(Jan 23): Global banks including Morgan Stanley and UBS Group AG are cutting investment banker bonuses in Asia after deals cooled, with senior employees taking the biggest hit, people familiar with the matter said.
The Asia ex-Japan bonus pool at UBS’s investment-banking unit fell about 14% for last year, while Morgan Stanley’s is about 9% lower, the people said, asking not to be identified because the matter is private. Citigroup Inc., which had its best fourth-quarter at the business since 2017, reduced its pool by about 6% as it zeroed in on costs, a person familiar said.
Goldman Sachs Group Inc. kept overall bonuses largely flat, though it raised spending on variable compensation for top-performing bankers, another person said.
Asia has struggled to maintain a long boom, in part as China’s economic growth has slowed to a three-decade low, pressured by the U.S. trade war and tightening bank liquidity. Deal-making in Asia, excluding Japan, waned last year. The value of mergers dropped by 9%, data compiled by Bloomberg shows. A compression in fees has also continued, one of the people said.
UBS underperformed last year as it took hit from being suspended from sponsoring equity sales in Hong Kong, the world’s busiest initial public offering market. The Zurich-based lender has also trimmed costs and is restructuring its businesses as part of a global revamp. Earlier this month, the bank was again cleared to sponsor IPOs in Hong Kong.
Morgan Stanley cut the Asia bonus pool after lower merger and acquisition fees, the person said, with overall investment banking revenue declining about 12%, a person said. The bank had a record year for the business in 2018, boosting its bonus for the region by the double digits, the person said.
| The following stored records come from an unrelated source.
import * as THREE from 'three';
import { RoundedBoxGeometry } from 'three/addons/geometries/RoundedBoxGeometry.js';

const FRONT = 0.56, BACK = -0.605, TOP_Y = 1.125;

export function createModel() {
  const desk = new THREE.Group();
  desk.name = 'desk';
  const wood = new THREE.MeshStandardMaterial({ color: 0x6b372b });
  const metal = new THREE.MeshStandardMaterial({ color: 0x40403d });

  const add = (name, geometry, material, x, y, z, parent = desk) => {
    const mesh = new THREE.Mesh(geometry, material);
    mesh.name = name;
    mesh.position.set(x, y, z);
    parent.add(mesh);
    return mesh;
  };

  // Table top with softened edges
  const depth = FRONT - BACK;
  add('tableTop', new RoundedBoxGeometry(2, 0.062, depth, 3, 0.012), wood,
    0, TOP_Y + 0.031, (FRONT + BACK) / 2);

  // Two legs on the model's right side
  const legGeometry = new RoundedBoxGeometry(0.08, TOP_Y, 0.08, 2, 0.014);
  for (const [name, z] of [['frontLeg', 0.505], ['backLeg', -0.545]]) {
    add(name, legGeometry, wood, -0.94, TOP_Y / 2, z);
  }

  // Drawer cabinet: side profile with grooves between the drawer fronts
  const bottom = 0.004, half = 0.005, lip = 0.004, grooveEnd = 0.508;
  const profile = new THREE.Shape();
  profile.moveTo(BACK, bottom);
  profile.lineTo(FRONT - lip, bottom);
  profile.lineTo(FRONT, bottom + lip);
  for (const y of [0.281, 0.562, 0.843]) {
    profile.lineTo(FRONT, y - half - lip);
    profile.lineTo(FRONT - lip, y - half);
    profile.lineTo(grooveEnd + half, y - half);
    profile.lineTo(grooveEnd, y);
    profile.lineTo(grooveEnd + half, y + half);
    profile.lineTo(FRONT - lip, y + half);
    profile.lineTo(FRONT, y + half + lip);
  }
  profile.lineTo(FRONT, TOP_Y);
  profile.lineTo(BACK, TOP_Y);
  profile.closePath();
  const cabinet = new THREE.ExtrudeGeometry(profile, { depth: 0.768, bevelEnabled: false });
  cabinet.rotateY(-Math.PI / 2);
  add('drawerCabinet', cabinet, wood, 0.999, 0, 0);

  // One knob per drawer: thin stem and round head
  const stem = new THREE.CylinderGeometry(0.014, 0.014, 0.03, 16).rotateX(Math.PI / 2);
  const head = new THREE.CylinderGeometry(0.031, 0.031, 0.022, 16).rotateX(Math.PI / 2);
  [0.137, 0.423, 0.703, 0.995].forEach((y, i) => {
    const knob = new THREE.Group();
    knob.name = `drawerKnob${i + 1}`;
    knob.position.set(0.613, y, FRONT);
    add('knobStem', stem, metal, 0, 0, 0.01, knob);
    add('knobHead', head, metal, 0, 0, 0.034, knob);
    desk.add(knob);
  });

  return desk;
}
Citigroup’s Asia investment banking revenue rose 4% last year, a person said.
Media representatives for all the banks declined to comment.
Across the major banks, managing directors and executive directors are facing the biggest reductions of between 9% to 12%. Bonuses for vice-presidents are largely flat, while most associates got a slight raise, the people said.
Total compensation for performing senior bankers ranged between US$1.25 million ($1.69 million) to US$1.75 million, depending on the geographical location and sector coverage, people familiar with the industry trends said. For junior managing directors, the range was US$1 million to US$1.25 million, they said.
Globally, banks have benefited from buoyant markets and added stimulus. In particular JPMorgan Chase & Co., Morgan Stanley and Citigroup saw blowout quarters on their fixed-income desks at the end of last year.